ABOUT THIS TASK -
Retype each record below word for word, pictures excluded.

THE RECORDS -
————————

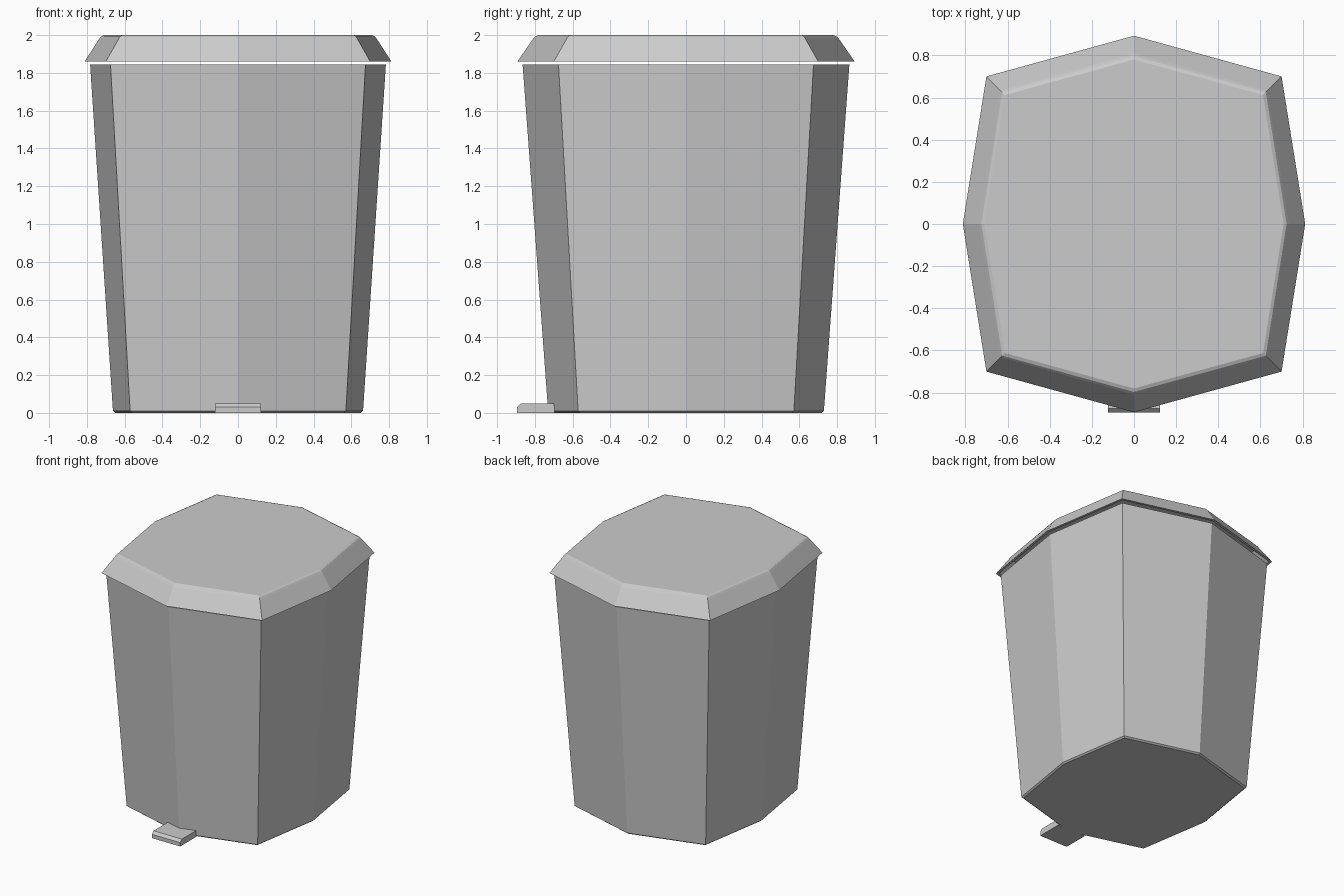
import bpy, bmesh

if "Cube" in bpy.data.objects:
    bpy.data.objects.remove(bpy.data.objects["Cube"])


def make_object(name, bm):
    bmesh.ops.recalc_face_normals(bm, faces=bm.faces[:])
    mesh = bpy.data.meshes.new(name)
    bm.to_mesh(mesh)
    bm.free()
    obj = bpy.data.objects.new(name, mesh)
    bpy.context.collection.objects.link(obj)
    return obj


def octagon(corner, tip_x, tip_y):
    """Eight-sided outline: four square corners plus a point on each side."""
    c = corner
    return [(tip_x, 0), (c, c), (0, tip_y), (-c, c),
            (-tip_x, 0), (-c, -c), (0, -tip_y), (c, -c)]


def loft(name, sections):
    """Skin a stack of (corner, tip_x, tip_y, z) outlines, capping both ends."""
    bm = bmesh.new()
    rings = [[bm.verts.new((x, y, z)) for x, y in octagon(c, tx, ty)]
             for c, tx, ty, z in sections]
    for low, high in zip(rings, rings[1:]):
        for i in range(8):
            j = (i + 1) % 8
            bm.faces.new((low[i], low[j], high[j], high[i]))
    bm.faces.new(rings[0])
    bm.faces.new(rings[-1])
    return make_object(name, bm)


# Tapered bin body: chamfered base, outer wall, rim, inner wall, inner floor
loft("bin_body", [
    (0.56, 0.65, 0.718, 0.0),
    (0.571, 0.662, 0.73, 0.01),
    (0.675, 0.783, 0.865, 1.845),
    (0.655, 0.76, 0.84, 1.845),
    (0.55, 0.638, 0.705, 0.03),
])

# Overhanging hollow lid: inner ceiling, rim, sloped side, small bevel, flat top
loft("bin_lid", [
    (0.61, 0.71, 0.785, 1.96),
    (0.685, 0.793, 0.872, 1.86),
    (0.70, 0.812, 0.893, 1.86),
    (0.632, 0.735, 0.81, 1.98),
    (0.625, 0.724, 0.797, 1.993),
    (0.612, 0.71, 0.78, 2.0),
])

# Foot pedal: side profile extruded across x, chamfered front edge
profile = [(-0.695, 0.0), (-0.895, 0.0), (-0.895, 0.03),
           (-0.875, 0.05), (-0.695, 0.05)]
bm = bmesh.new()
face = bm.faces.new([bm.verts.new((-0.123, y, z)) for y, z in profile])
ext = bmesh.ops.extrude_face_region(bm, geom=[face])
bmesh.ops.translate(bm, vec=(0.246, 0, 0),
                    verts=[v for v in ext["geom"] if isinstance(v, bmesh.types.BMVert)])
make_object("foot_pedal", bm)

————————

RESPONSE AREA -
import bpy, bmesh

if "Cube" in bpy.data.objects:
    bpy.data.objects.remove(bpy.data.objects["Cube"])


def make_object(name, bm):
    bmesh.ops.recalc_face_normals(bm, faces=bm.faces[:])
    mesh = bpy.data.meshes.new(name)
    bm.to_mesh(mesh)
    bm.free()
    obj = bpy.data.objects.new(name, mesh)
    bpy.context.collection.objects.link(obj)
    return obj


def octagon(corner, tip_x, tip_y):
    """Eight-sided outline: four square corners plus a point on each side."""
    c = corner
    return [(tip_x, 0), (c, c), (0, tip_y), (-c, c),
            (-tip_x, 0), (-c, -c), (0, -tip_y), (c, -c)]


def loft(name, sections):
    """Skin a stack of (corner, tip_x, tip_y, z) outlines, capping both ends."""
    bm = bmesh.new()
    rings = [[bm.verts.new((x, y, z)) for x, y in octagon(c, tx, ty)]
             for c, tx, ty, z in sections]
    for low, high in zip(rings, rings[1:]):
        for i in range(8):
            j = (i + 1) % 8
            bm.faces.new((low[i], low[j], high[j], high[i]))
    bm.faces.new(rings[0])
    bm.faces.new(rings[-1])
    return make_object(name, bm)


# Tapered bin body: chamfered base, outer wall, rim, inner wall, inner floor
loft("bin_body", [
    (0.56, 0.65, 0.718, 0.0),
    (0.571, 0.662, 0.73, 0.01),
    (0.675, 0.783, 0.865, 1.845),
    (0.655, 0.76, 0.84, 1.845),
    (0.55, 0.638, 0.705, 0.03),
])

# Overhanging hollow lid: inner ceiling, rim, sloped side, small bevel, flat top
loft("bin_lid", [
    (0.61, 0.71, 0.785, 1.96),
    (0.685, 0.793, 0.872, 1.86),
    (0.70, 0.812, 0.893, 1.86),
    (0.632, 0.735, 0.81, 1.98),
    (0.625, 0.724, 0.797, 1.993),
    (0.612, 0.71, 0.78, 2.0),
])

# Foot pedal: side profile extruded across x, chamfered front edge
profile = [(-0.695, 0.0), (-0.895, 0.0), (-0.895, 0.03),
           (-0.875, 0.05), (-0.695, 0.05)]
bm = bmesh.new()
face = bm.faces.new([bm.verts.new((-0.123, y, z)) for y, z in profile])
ext = bmesh.ops.extrude_face_region(bm, geom=[face])
bmesh.ops.translate(bm, vec=(0.246, 0, 0),
                    verts=[v for v in ext["geom"] if isinstance(v, bmesh.types.BMVert)])
make_object("foot_pedal", bm)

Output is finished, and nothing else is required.